It is one of the great Fat Finger cases; it is a shame to now see it fade into history. Still, if history has taught us anything, it is that Japanese banks will make another blunder anytime soon!
Foreign currency borrowing in Central and Eastern Europe
Maybe one of the dumbest manifestations of the credit bubble created in and by Europe was the extension of Euro and Swiss Franc mortgages and business loans to borrowers in accession states and beyond in Central and Eastern Europe. In the wake of the creation of the Euro, old credit norms were thrown to one side and we all became Germans. Everyone was assumed to be as prudent and wealth generating as the average Volk of Westphalia, and other such nonsensical stereotypes. This meant low interest rates across Europe, even in locations which had never been able to borrow at such rates. Guess what, they borrowed. People could afford to lease a Merc at interest rates sometimes half or more lower than the market norm before the Euro.
Even more nonsensically these facilities, based on historically low rates, were extended to even those countries outside of the Eurozone and indeed to countries which were not even members of the European Union. In Poland, the Baltic countries and across central Europe people were extended Euro denominated loans by, primarily, EU and Eurozone banks. But wait, there was more. If you wanted to borrow money to buy a home in a rapidly inflating housing market (caused by nothing more than a flood of cheap credit), there was an even lower interest rate one could access – Swiss Franc mortgages. People bought assets using low interest mortgages and loans based on Euro and Swiss rates.
Hungarian subsidiaries of the German subsidiaries of Austrian subsidiaries of Italian banks (honest), and many other EU banks, leant enormous amounts of money to mortgages denominated in Swiss Francs and Euros. Of course, as we have discussed in this column many times, when the financial crisis hit, the Forint and other Central and Eastern currencies collapsed and the Swiss Franc rocketed in value (and the Euro far from collapsed), meaning that people paying in Florin suddenly had massive increases in their real term Mortgage payments. Even now, years down the lines, foreign currency mortgages are valued at the equivalent of 12% of Hungary’s GDP and 20% of these are delinquent.
Still, the situation could have been much worse. The Hungarian government has not simply accepted the position. Banks argue they did nothing wrong, people borrowed to gain access to low interest rates which they have received. The Government of Hungary argues that the banks did not make it plain what the risks were. The banks’ arguments that they followed the rules makes little sense, what did the banks think was going to happen if there was a change in exchange risk? It was bound to lead to defaults which would hurt their shareholders as well as the customers.

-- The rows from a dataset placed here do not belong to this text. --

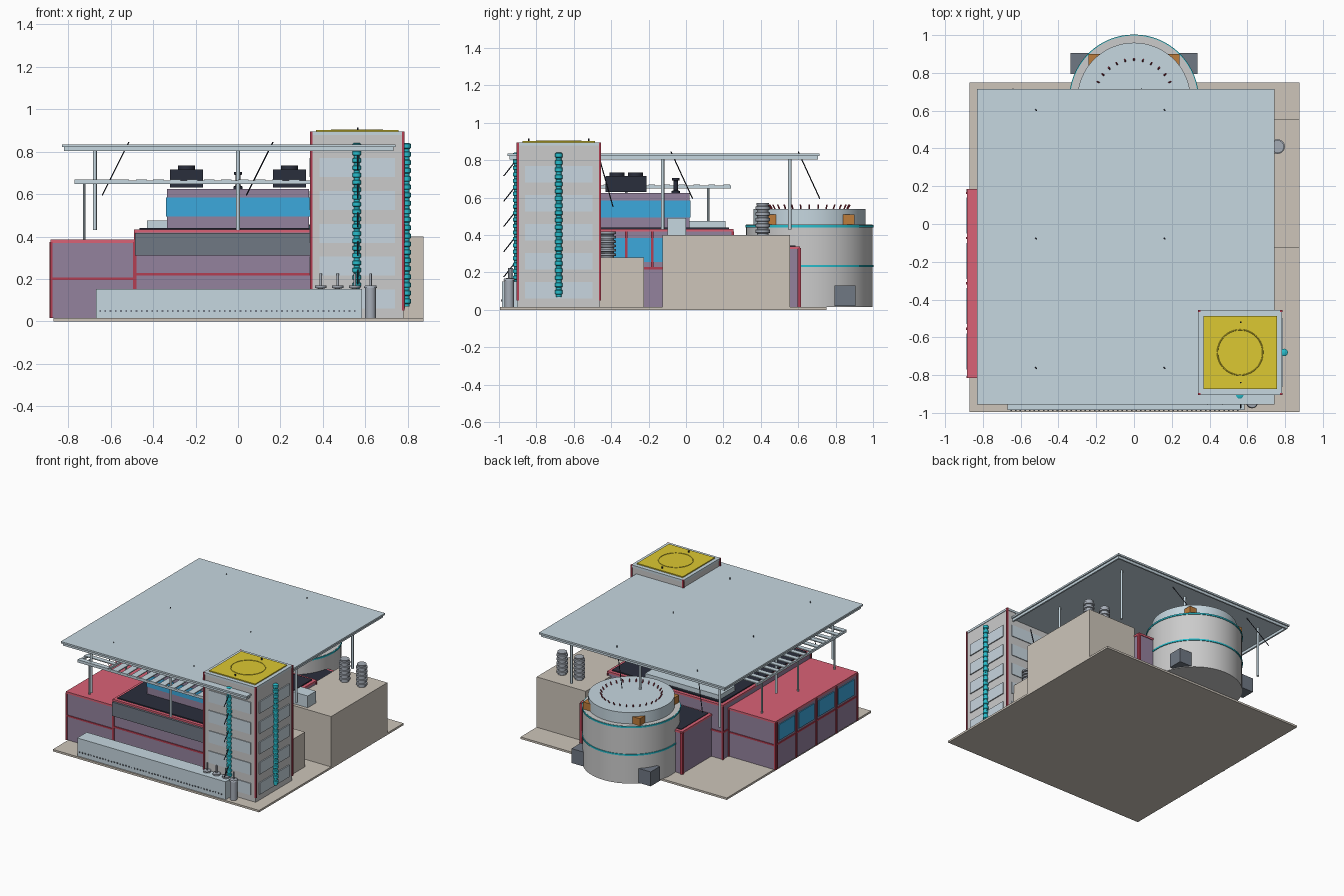
import bpy, math
from mathutils import Vector

if "Cube" in bpy.data.objects:
    bpy.data.objects.remove(bpy.data.objects["Cube"])

def mat(name, rgb):
    m = bpy.data.materials.new(name)
    m.diffuse_color = [((c / 255 + 0.055) / 1.055) ** 2.4 for c in rgb] + [1]
    m.use_nodes = True
    m.node_tree.nodes["Principled BSDF"].inputs["Base Color"].default_value = m.diffuse_color
    return m

BEIGE = mat("beige", (205, 197, 186)); PALE = mat("pale_blue", (198, 215, 224))
RED = mat("red", (218, 98, 118)); TRIM = mat("trim", (180, 62, 82))
PURPLE = mat("purple", (148, 130, 158)); GLASS = mat("glass", (60, 168, 220))
DARK = mat("dark", (42, 46, 60)); GREY = mat("mid_grey", (112, 120, 132))
CYAN = mat("cyan", (40, 190, 205)); YELLOW = mat("yellow", (220, 200, 50))
WHITE = mat("off_white", (215, 215, 218)); BROWN = mat("ochre", (190, 125, 60))
METAL = mat("metal", (165, 172, 182)); PANEL = mat("panel", (200, 214, 224))

def mesh(name, verts, faces, m, smooth=False):
    me = bpy.data.meshes.new(name)
    me.from_pydata(verts, [], faces)
    me.materials.append(m)
    o = bpy.data.objects.new(name, me)
    bpy.context.collection.objects.link(o)
    if smooth:
        bpy.ops.object.select_all(action='DESELECT')
        o.select_set(True)
        bpy.context.view_layer.objects.active = o
        bpy.ops.object.shade_smooth_by_angle(angle=math.radians(35))
    return o

def box(name, x0, x1, y0, y1, z0, z1, m):
    v = [(x, y, z) for z in (z0, z1) for x, y in ((x0, y0), (x1, y0), (x1, y1), (x0, y1))]
    f = [(3, 2, 1, 0), (4, 5, 6, 7)] + [(i, (i + 1) % 4, (i + 1) % 4 + 4, i + 4) for i in range(4)]
    return mesh(name, v, f, m)

def lathe(name, x, y, prof, m, n=20):
    """Solid of revolution from (radius, z) points, bottom to top."""
    v = [(x + r * math.cos(2 * math.pi * i / n), y + r * math.sin(2 * math.pi * i / n), z)
         for r, z in prof for i in range(n)]
    k = len(prof)
    f = [(j * n + i, j * n + (i + 1) % n, (j + 1) * n + (i + 1) % n, (j + 1) * n + i)
         for j in range(k - 1) for i in range(n)]
    f += [tuple(range(n))[::-1], tuple(range((k - 1) * n, k * n))]
    return mesh(name, v, f, m, True)

def cyl(name, x, y, r, z0, z1, m, n=20):
    return lathe(name, x, y, [(r, z0), (r, z1)], m, n)

def rod(name, a, b, r, m):
    a, b = Vector(a), Vector(b)
    o = cyl(name, 0, 0, r, 0, (b - a).length, m, 8)
    o.rotation_mode = 'QUATERNION'
    o.rotation_quaternion = (b - a).to_track_quat('Z', 'Y')
    o.location = a
    return o

def ribbed(r0, r1, z0, z1, n):
    h = (z1 - z0) / n
    p = []
    for i in range(n):
        z = z0 + i * h
        p += [(r0, z), (r0, z + h * .3), (r1, z + h * .4), (r1, z + h * .9), (r0, z + h)]
    return p

def band(name, x0, x1, y0, y1, z0, z1, m, e=.005):
    box(name, x0 - e, x1 + e, y0 - e, y1 + e, z0, z1, m)

def corners(name, x0, x1, y0, y1, z0, z1, m, t=.012):
    for x in (x0, x1):
        for y in (y0, y1):
            box(name, x - t / 2, x + t / 2, y - t / 2, y + t / 2, z0, z1, m)

# base slab
box("base_slab", -.87, .875, -.995, .75, 0, .015, BEIGE)

# left wing with red roof and west windows
W = (-.88, -.49, -.81, .18)
box("left_wing", *W, .015, .37, PURPLE)
band("left_wing_roof", *W, .37, .385, RED)
band("left_wing_belt", *W, .195, .207, TRIM)
corners("left_wing_corner", *W, .015, .375, TRIM)
for i in range(4):
    y = -.77 + i * .24
    box("west_window", -.886, -.87, y, y + .19, .225, .345, GLASS)
    box("west_window_post", -.889, -.87, y + .21, y + .222, .015, .375, TRIM)

# main hall
H = (-.485, .485, -.81, .25)
box("main_hall", *H, .015, .42, PURPLE)
band("hall_belt", *H, .215, .228, TRIM)
band("hall_roof_edge", *H, .418, .432, RED)
band("hall_roof", *H, .43, .44, DARK, -.02)
corners("hall_corner", *H, .015, .42, TRIM)
box("front_louver_band", -.485, .36, -.828, -.80, .31, .416, GREY)
box("east_window", .47, .49, -.42, -.1, .255, .385, GLASS)
for y in (-.32, -.18):
    box("east_window_post", .47, .494, y - .006, y + .006, .23, .42, TRIM)

# rear wing
R = (-.39, .46, .24, .605)
box("rear_wing", *R, .015, .325, PURPLE)
band("rear_wing_edge", *R, .325, .34, RED)
band("rear_wing_roof", *R, .335, .344, DARK, -.02)
corners("rear_wing_corner", *R, .015, .33, TRIM, .02)

# upper storey
U = (-.335, .335, -.62, .02)
box("upper_storey", *U, .44, .625, PURPLE)
band("upper_glazing", *U, .495, .585, GLASS, .004)
box("roof_unit", -.43, -.335, .02, .21, .44, .475, PALE)
box("roof_unit_wide", -.335, .2, .02, .21, .44, .475, PALE)
for s in (-1, 1):
    x = s * .243
    box("cooling_unit", x - .077, x + .077, -.43, -.21, .63, .715, DARK)
    for y in (-.37, -.27):
        cyl("cooling_fan", x, y, .04, .715, .735, DARK)
lathe("roof_vent", 0, -.055, [(.022, .62), (.022, .635), (.012, .64), (.012, .69), (.02, .692), (.02, .705)], DARK, 12)

# east service blocks and silos
box("service_block", .46, .875, -.125, .555, .015, .40, BEIGE)
box("low_service_block", .44, .725, -.5, -.225, .015, .28, BEIGE)
box("block_hatch", .53, .66, -.1, 0, .40, .49, PALE)
for x in (.615, .76):
    lathe("silo", x, .41, ribbed(.031, .039, .40, .555, 5) + [(.034, .57)], METAL)
lathe("low_silo", .62, -.42, ribbed(.034, .045, .28, .42, 6), METAL)

# drum
DY = .66
cyl("drum", 0, DY, .338, .015, .455, WHITE, 64)
cyl("drum_cap", 0, DY, .30, .455, .54, PALE, 64)
for z in (.235, .447):
    cyl("drum_band", 0, DY, .343, z - .006, z + .006, CYAN, 64)
for i in range(28):
    a = 2 * math.pi * i / 28
    c, s = math.cos(a), math.sin(a)
    rod("cap_spike", (.205 * c, DY + .205 * s, .54), (.217 * c, DY + .217 * s, .562), .004, TRIM)
for s in (-1, 1):
    for y in (.46, .865):
        box("drum_bracket", s * .205 - .035, s * .205 + .035, y - .035, y + .035, .455, .51, BROWN)
    box("drum_foot", s * .265 - .07, s * .265 + .07, .795, .905, .02, .13, GREY)

# tower
T = (.345, .78, -.90, -.46)
box("tower", *T, .015, .89, WHITE)
corners("tower_edge", *T, .05, .895, TRIM)
for i in range(5):
    z = .68 - i * .155
    box("tower_panel_x", .337, .788, -.86, -.50, z, z + .09, PANEL)
    box("tower_panel_y", .385, .74, -.906, -.454, z, z + .09, PANEL)
band("tower_parapet", *T, .878, .895, PALE, .004)
box("landing_pad", .368, .756, -.873, -.487, .89, .903, YELLOW)
bpy.ops.mesh.primitive_torus_add(location=(.562, -.68, .903), major_radius=.12, minor_radius=.003,
                                 major_segments=40, minor_segments=6)
bpy.context.object.name = "pad_ring"
bpy.context.object.data.materials.append(YELLOW)
for x, y, z in ((.56, -.905, .15), (.795, -.68, .07)):
    lathe("ribbed_riser", x, y, ribbed(.014, .02, z, .84, 20), CYAN, 12)
for y in (-.84, -.52):
    rod("pad_mast", (.565, y, .89), (.565, y, .915), .004, DARK)
for i in range(5):
    z = .81 - i * .135
    rod("tower_stay", (.565, -.9, z), (.565, -.975, z - .095), .003, DARK)
rod("tower_tie", (.565, -.46, .80), (.565, -.39, .55), .003, DARK)

# great flat roof, its rim and posts
box("canopy_roof", -.83, .743, -.955, .715, .822, .835, PALE)
for y in (-.945, .693):
    box("canopy_rim_x", -.82, .733, y, y + .012, .803, .823, PALE)
for x in (-.82, .721):
    box("canopy_rim_y", x, x + .012, -.945, .705, .803, .823, PALE)
for x in (-.675, 0, .58):
    for y in (-.81, -.125, .555):
        cyl("canopy_post", x, y, .009, .43, .825, PALE, 12)
for x in (-.515, .165):
    for y in (-.765, -.08, .6):
        rod("canopy_stay", (x, y, .845), (x - .125, y + .115, .595), .003, DARK)

# slatted pergola along the west and front
for x in (-.77, -.53):
    box("pergola_rail_west", x, x + .016, -.84, .24, .648, .664, PALE)
for y in (-.84, -.62):
    box("pergola_rail_front", -.77, .345, y, y + .016, .648, .664, PALE)
for i in range(14):
    y = -.84 + i * .08
    box("pergola_slat_west", -.77, -.514, y, y + .035, .662, .669, PALE)
for i in range(10):
    x = -.48 + i * .08
    box("pergola_slat_front", x, x + .05, -.84, -.604, .662, .669, PALE)
for y in (-.76, -.32, .12):
    cyl("pergola_post", -.725, y, .007, .385 if y < .2 else .44, .65, PALE, 10)

# front trough with studs and pumps
box("front_trough", -.67, .585, -.985, -.87, .015, .152, PALE)
for i in range(50):
    x = -.65 + i * .0245
    box("trough_stud", x - .004, x + .004, -.99, -.98, .045, .054, GREY)
PUMP = [(.012, .15), (.012, .155), (.027, .157), (.027, .168), (.006, .17), (.006, .225)]
for x in (.39, .47, .55):
    lathe("pump", x, -.93, PUMP, METAL, 16)
lathe("pump_tank", .625, -.945, [(.025, .015), (.025, .157), (.031, .158)] + PUMP[3:], METAL, 20)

Certainly the managers of the time ignored the best interest of everyone involved except, maybe, themselves.
In 2011 the Hungarian government allowed people with such mortgages to pay them off at an artificially low exchange rate. This did not work out too well as the only people in a position to payoff these mortgages were the wealthy who were not in potential default and the impact led to further deterioration in the value Forint, creating more problems for those unable to afford to pay off these mortgages and sparking a second deep recession. On Wednesday (24 July 2013) the parliament began to debate further measures, such as ruling that exchange rate changes cannot be calculated in changes to interest and capital payment, though how this would work was not determined.
Banks are in uproar about it. I can’t help but think the problem lies more with them than anywhere else.